# Available records
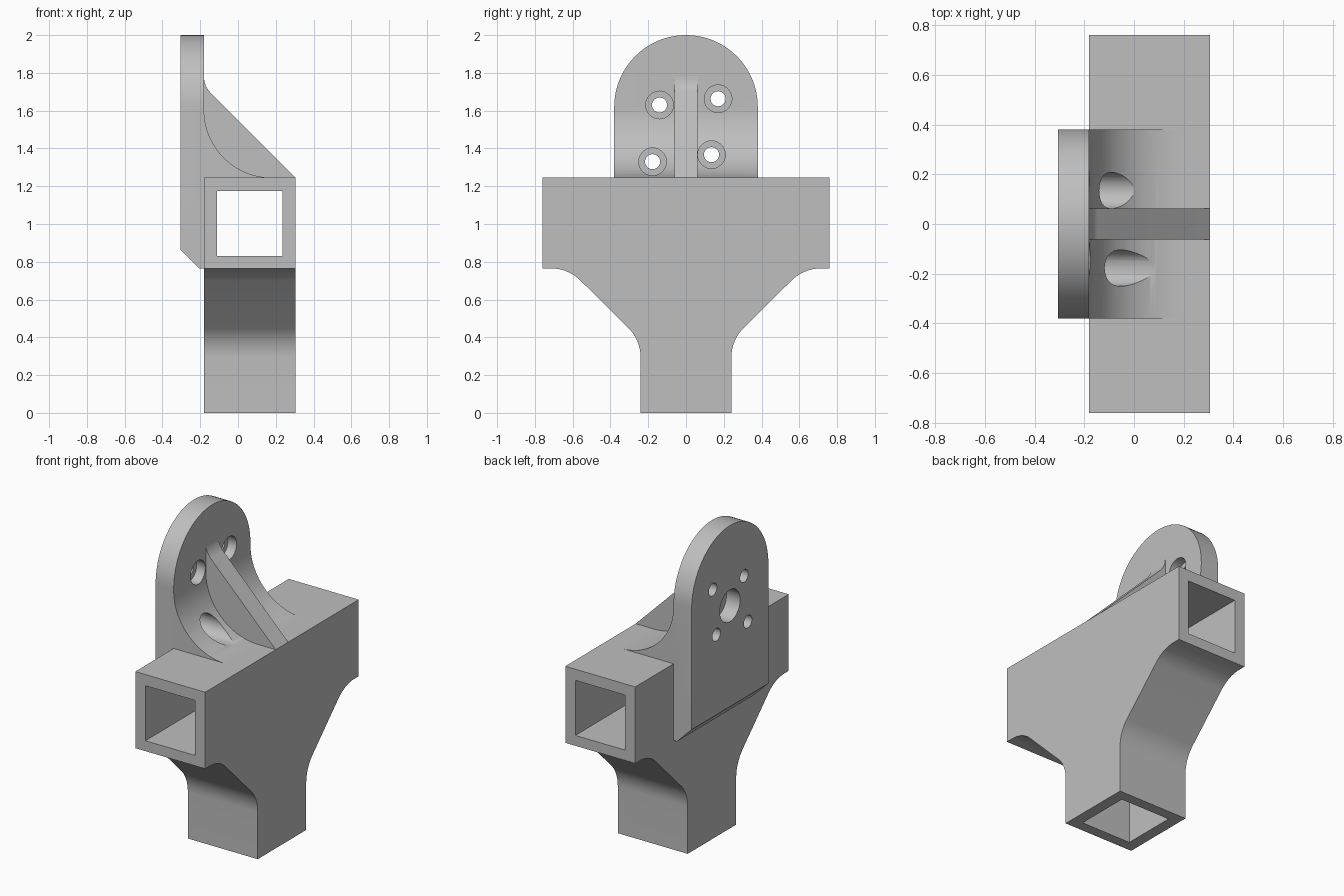
import bpy
import bmesh
from math import sin, cos, radians
from mathutils import Vector

if "Cube" in bpy.data.objects:
    bpy.data.objects.remove(bpy.data.objects["Cube"], do_unlink=True)

grey = bpy.data.materials.new("plain grey")
grey.use_nodes = True
COLOUR = (0.52, 0.52, 0.52, 1)
grey.diffuse_color = COLOUR
grey.node_tree.nodes["Principled BSDF"].inputs["Base Color"].default_value = COLOUR


def arc(cx, cy, r, start, end, steps=16):
    """Points on an arc, angles in degrees."""
    angles = [radians(start + (end - start) * i / steps) for i in range(steps + 1)]
    return [(cx + r * cos(a), cy + r * sin(a)) for a in angles]


def prism(name, profile, axis, low, high):
    """Extrude a closed profile along x (profile in y, z), y (x, z) or z (x, y)."""
    place = {"x": lambda a, b: (low, a, b),
             "y": lambda a, b: (a, low, b),
             "z": lambda a, b: (a, b, low)}[axis]
    step = Vector([(high - low) * (axis == k) for k in "xyz"])
    bm = bmesh.new()
    face = bm.faces.new([bm.verts.new(place(a, b)) for a, b in profile])
    result = bmesh.ops.extrude_face_region(bm, geom=[face])
    verts = [g for g in result["geom"] if isinstance(g, bmesh.types.BMVert)]
    bmesh.ops.translate(bm, verts=verts, vec=step)
    bmesh.ops.recalc_face_normals(bm, faces=bm.faces)
    mesh = bpy.data.meshes.new(name)
    bm.to_mesh(mesh)
    bm.free()
    obj = bpy.data.objects.new(name, mesh)
    bpy.context.collection.objects.link(obj)
    mesh.materials.append(grey)
    return obj


def box(a0, a1, b0, b1):
    return [(a0, b0), (a1, b0), (a1, b1), (a0, b1)]


def select_only(obj):
    bpy.ops.object.select_all(action="DESELECT")
    obj.select_set(True)
    bpy.context.view_layer.objects.active = obj


def combine(obj, tool, operation="DIFFERENCE"):
    """Apply a boolean and discard the tool."""
    mod = obj.modifiers.new("cut", "BOOLEAN")
    mod.object, mod.operation, mod.solver = tool, operation, "EXACT"
    select_only(obj)
    bpy.ops.object.modifier_apply(modifier=mod.name)
    bpy.data.objects.remove(tool, do_unlink=True)


def bore(obj, y, z, r, low, high):
    combine(obj, prism("bore", arc(y, z, r, 0, 345, 23) if r < 0.05
                       else arc(y, z, r, 0, 352.5, 47), "x", low, high))


BACK, FACE, FRONT = -0.305, -0.18, 0.305
BOTTOM, TOP = 0.765, 1.245

# Tee body: crossbar flowing into the stem through two bends on each side
R = 0.22
half = [(0.24, 0)]
half += arc(0.24 + R, 0.293, R, 180, 135, 10)
half += arc(0.714, BOTTOM - R, R, 135, 90, 10)
half += [(0.76, BOTTOM), (0.76, TOP)]
body = prism("tee_body", half + [(-y, z) for y, z in reversed(half)], "x", FACE, FRONT)

# Square sockets through the crossbar and up the stem
combine(body, prism("bar_socket", box(-0.11, 0.235, 0.83, 1.175), "y", -1, 1))
combine(body, prism("stem_socket", box(-0.11, 0.235, -0.173, 0.173), "z", -0.1, BOTTOM))

# Mounting plate: side profile with chamfered foot and large fillet, rounded top
side = [(BACK, 0.865), (-0.205, BOTTOM), (-0.17, BOTTOM), (-0.17, 1.21), (0.18, 1.21)]
side += arc(0.18, TOP + 0.36, 0.36, 270, 180, 24)
side += [(FACE, 2.1), (BACK, 2.1)]
plate = prism("mounting_plate", side, "y", -0.5, 0.5)
outline = [(-0.38, 0.5), (0.38, 0.5)] + arc(0, 1.62, 0.38, 0, 180, 48)
combine(plate, prism("outline", outline, "x", -0.6, 0.6), "INTERSECT")

# Four counterbored screw holes and a blind centre recess on the back
for y, z in [(-0.14, 1.63), (0.17, 1.663), (0.135, 1.367), (-0.177, 1.33)]:
    bore(plate, y, z, 0.04, -0.5, 0)
    bore(plate, y, z, 0.073, -0.24, 0.5)
bore(plate, 0, 1.497, 0.1, -0.5, -0.21)

# Diagonal stiffening rib, blended into the plate at its upper end
rib_side = [(-0.2, 1.23), (0.29, 1.23), (FRONT, TOP)]
rib_side += arc(FACE + 0.12, 1.78, 0.12, 225, 180, 8) + [(-0.2, 1.78)]
rib = prism("rib", rib_side, "y", -0.062, 0.062)

for part in (body, plate, rib):
    select_only(part)
    bpy.ops.object.shade_smooth_by_angle(angle=radians(30))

# Exercise goal
The copy you give must repeat each record character for character, but it must not include the pictures.

# Result
import bpy
import bmesh
from math import sin, cos, radians
from mathutils import Vector

if "Cube" in bpy.data.objects:
    bpy.data.objects.remove(bpy.data.objects["Cube"], do_unlink=True)

grey = bpy.data.materials.new("plain grey")
grey.use_nodes = True
COLOUR = (0.52, 0.52, 0.52, 1)
grey.diffuse_color = COLOUR
grey.node_tree.nodes["Principled BSDF"].inputs["Base Color"].default_value = COLOUR


def arc(cx, cy, r, start, end, steps=16):
    """Points on an arc, angles in degrees."""
    angles = [radians(start + (end - start) * i / steps) for i in range(steps + 1)]
    return [(cx + r * cos(a), cy + r * sin(a)) for a in angles]


def prism(name, profile, axis, low, high):
    """Extrude a closed profile along x (profile in y, z), y (x, z) or z (x, y)."""
    place = {"x": lambda a, b: (low, a, b),
             "y": lambda a, b: (a, low, b),
             "z": lambda a, b: (a, b, low)}[axis]
    step = Vector([(high - low) * (axis == k) for k in "xyz"])
    bm = bmesh.new()
    face = bm.faces.new([bm.verts.new(place(a, b)) for a, b in profile])
    result = bmesh.ops.extrude_face_region(bm, geom=[face])
    verts = [g for g in result["geom"] if isinstance(g, bmesh.types.BMVert)]
    bmesh.ops.translate(bm, verts=verts, vec=step)
    bmesh.ops.recalc_face_normals(bm, faces=bm.faces)
    mesh = bpy.data.meshes.new(name)
    bm.to_mesh(mesh)
    bm.free()
    obj = bpy.data.objects.new(name, mesh)
    bpy.context.collection.objects.link(obj)
    mesh.materials.append(grey)
    return obj


def box(a0, a1, b0, b1):
    return [(a0, b0), (a1, b0), (a1, b1), (a0, b1)]


def select_only(obj):
    bpy.ops.object.select_all(action="DESELECT")
    obj.select_set(True)
    bpy.context.view_layer.objects.active = obj


def combine(obj, tool, operation="DIFFERENCE"):
    """Apply a boolean and discard the tool."""
    mod = obj.modifiers.new("cut", "BOOLEAN")
    mod.object, mod.operation, mod.solver = tool, operation, "EXACT"
    select_only(obj)
    bpy.ops.object.modifier_apply(modifier=mod.name)
    bpy.data.objects.remove(tool, do_unlink=True)


def bore(obj, y, z, r, low, high):
    combine(obj, prism("bore", arc(y, z, r, 0, 345, 23) if r < 0.05
                       else arc(y, z, r, 0, 352.5, 47), "x", low, high))


BACK, FACE, FRONT = -0.305, -0.18, 0.305
BOTTOM, TOP = 0.765, 1.245

# Tee body: crossbar flowing into the stem through two bends on each side
R = 0.22
half = [(0.24, 0)]
half += arc(0.24 + R, 0.293, R, 180, 135, 10)
half += arc(0.714, BOTTOM - R, R, 135, 90, 10)
half += [(0.76, BOTTOM), (0.76, TOP)]
body = prism("tee_body", half + [(-y, z) for y, z in reversed(half)], "x", FACE, FRONT)

# Square sockets through the crossbar and up the stem
combine(body, prism("bar_socket", box(-0.11, 0.235, 0.83, 1.175), "y", -1, 1))
combine(body, prism("stem_socket", box(-0.11, 0.235, -0.173, 0.173), "z", -0.1, BOTTOM))

# Mounting plate: side profile with chamfered foot and large fillet, rounded top
side = [(BACK, 0.865), (-0.205, BOTTOM), (-0.17, BOTTOM), (-0.17, 1.21), (0.18, 1.21)]
side += arc(0.18, TOP + 0.36, 0.36, 270, 180, 24)
side += [(FACE, 2.1), (BACK, 2.1)]
plate = prism("mounting_plate", side, "y", -0.5, 0.5)
outline = [(-0.38, 0.5), (0.38, 0.5)] + arc(0, 1.62, 0.38, 0, 180, 48)
combine(plate, prism("outline", outline, "x", -0.6, 0.6), "INTERSECT")

# Four counterbored screw holes and a blind centre recess on the back
for y, z in [(-0.14, 1.63), (0.17, 1.663), (0.135, 1.367), (-0.177, 1.33)]:
    bore(plate, y, z, 0.04, -0.5, 0)
    bore(plate, y, z, 0.073, -0.24, 0.5)
bore(plate, 0, 1.497, 0.1, -0.5, -0.21)

# Diagonal stiffening rib, blended into the plate at its upper end
rib_side = [(-0.2, 1.23), (0.29, 1.23), (FRONT, TOP)]
rib_side += arc(FACE + 0.12, 1.78, 0.12, 225, 180, 8) + [(-0.2, 1.78)]
rib = prism("rib", rib_side, "y", -0.062, 0.062)

for part in (body, plate, rib):
    select_only(part)
    bpy.ops.object.shade_smooth_by_angle(angle=radians(30))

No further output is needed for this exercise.